Are you able to retype all the records below exactly?

═════ DATA PROVIDED ═════

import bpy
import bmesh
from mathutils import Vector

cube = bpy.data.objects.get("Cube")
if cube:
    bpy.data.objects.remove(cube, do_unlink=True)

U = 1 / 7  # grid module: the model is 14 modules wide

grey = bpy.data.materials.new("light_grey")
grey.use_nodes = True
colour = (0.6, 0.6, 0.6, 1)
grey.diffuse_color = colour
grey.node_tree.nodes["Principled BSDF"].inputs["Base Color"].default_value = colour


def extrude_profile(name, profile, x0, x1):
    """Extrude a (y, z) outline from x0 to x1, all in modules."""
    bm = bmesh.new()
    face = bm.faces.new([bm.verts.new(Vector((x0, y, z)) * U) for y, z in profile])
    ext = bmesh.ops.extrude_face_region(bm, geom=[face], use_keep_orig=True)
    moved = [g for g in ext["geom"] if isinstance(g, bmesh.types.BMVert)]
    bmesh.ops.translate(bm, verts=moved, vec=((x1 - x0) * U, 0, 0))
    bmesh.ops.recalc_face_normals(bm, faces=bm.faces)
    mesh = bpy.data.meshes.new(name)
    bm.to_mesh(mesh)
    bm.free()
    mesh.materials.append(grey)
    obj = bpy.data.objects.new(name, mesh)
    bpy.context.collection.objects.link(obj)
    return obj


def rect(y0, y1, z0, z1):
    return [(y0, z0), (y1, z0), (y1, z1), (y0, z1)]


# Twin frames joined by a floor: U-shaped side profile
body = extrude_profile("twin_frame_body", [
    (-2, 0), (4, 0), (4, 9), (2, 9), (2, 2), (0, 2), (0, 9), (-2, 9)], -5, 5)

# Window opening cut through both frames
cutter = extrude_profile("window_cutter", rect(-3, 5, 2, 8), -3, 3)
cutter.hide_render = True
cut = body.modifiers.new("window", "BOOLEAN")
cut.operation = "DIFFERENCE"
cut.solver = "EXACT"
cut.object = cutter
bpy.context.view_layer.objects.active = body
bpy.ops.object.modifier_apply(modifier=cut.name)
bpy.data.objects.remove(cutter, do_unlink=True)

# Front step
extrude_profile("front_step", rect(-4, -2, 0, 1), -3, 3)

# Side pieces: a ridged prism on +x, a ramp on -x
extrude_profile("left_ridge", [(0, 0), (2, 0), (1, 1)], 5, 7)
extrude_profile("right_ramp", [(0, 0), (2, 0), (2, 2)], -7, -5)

═════

» **RESULT OF THE TASK**
import bpy
import bmesh
from mathutils import Vector

cube = bpy.data.objects.get("Cube")
if cube:
    bpy.data.objects.remove(cube, do_unlink=True)

U = 1 / 7  # grid module: the model is 14 modules wide

grey = bpy.data.materials.new("light_grey")
grey.use_nodes = True
colour = (0.6, 0.6, 0.6, 1)
grey.diffuse_color = colour
grey.node_tree.nodes["Principled BSDF"].inputs["Base Color"].default_value = colour


def extrude_profile(name, profile, x0, x1):
    """Extrude a (y, z) outline from x0 to x1, all in modules."""
    bm = bmesh.new()
    face = bm.faces.new([bm.verts.new(Vector((x0, y, z)) * U) for y, z in profile])
    ext = bmesh.ops.extrude_face_region(bm, geom=[face], use_keep_orig=True)
    moved = [g for g in ext["geom"] if isinstance(g, bmesh.types.BMVert)]
    bmesh.ops.translate(bm, verts=moved, vec=((x1 - x0) * U, 0, 0))
    bmesh.ops.recalc_face_normals(bm, faces=bm.faces)
    mesh = bpy.data.meshes.new(name)
    bm.to_mesh(mesh)
    bm.free()
    mesh.materials.append(grey)
    obj = bpy.data.objects.new(name, mesh)
    bpy.context.collection.objects.link(obj)
    return obj


def rect(y0, y1, z0, z1):
    return [(y0, z0), (y1, z0), (y1, z1), (y0, z1)]


# Twin frames joined by a floor: U-shaped side profile
body = extrude_profile("twin_frame_body", [
    (-2, 0), (4, 0), (4, 9), (2, 9), (2, 2), (0, 2), (0, 9), (-2, 9)], -5, 5)

# Window opening cut through both frames
cutter = extrude_profile("window_cutter", rect(-3, 5, 2, 8), -3, 3)
cutter.hide_render = True
cut = body.modifiers.new("window", "BOOLEAN")
cut.operation = "DIFFERENCE"
cut.solver = "EXACT"
cut.object = cutter
bpy.context.view_layer.objects.active = body
bpy.ops.object.modifier_apply(modifier=cut.name)
bpy.data.objects.remove(cutter, do_unlink=True)

# Front step
extrude_profile("front_step", rect(-4, -2, 0, 1), -3, 3)

# Side pieces: a ridged prism on +x, a ramp on -x
extrude_profile("left_ridge", [(0, 0), (2, 0), (1, 1)], 5, 7)
extrude_profile("right_ramp", [(0, 0), (2, 0), (2, 2)], -7, -5)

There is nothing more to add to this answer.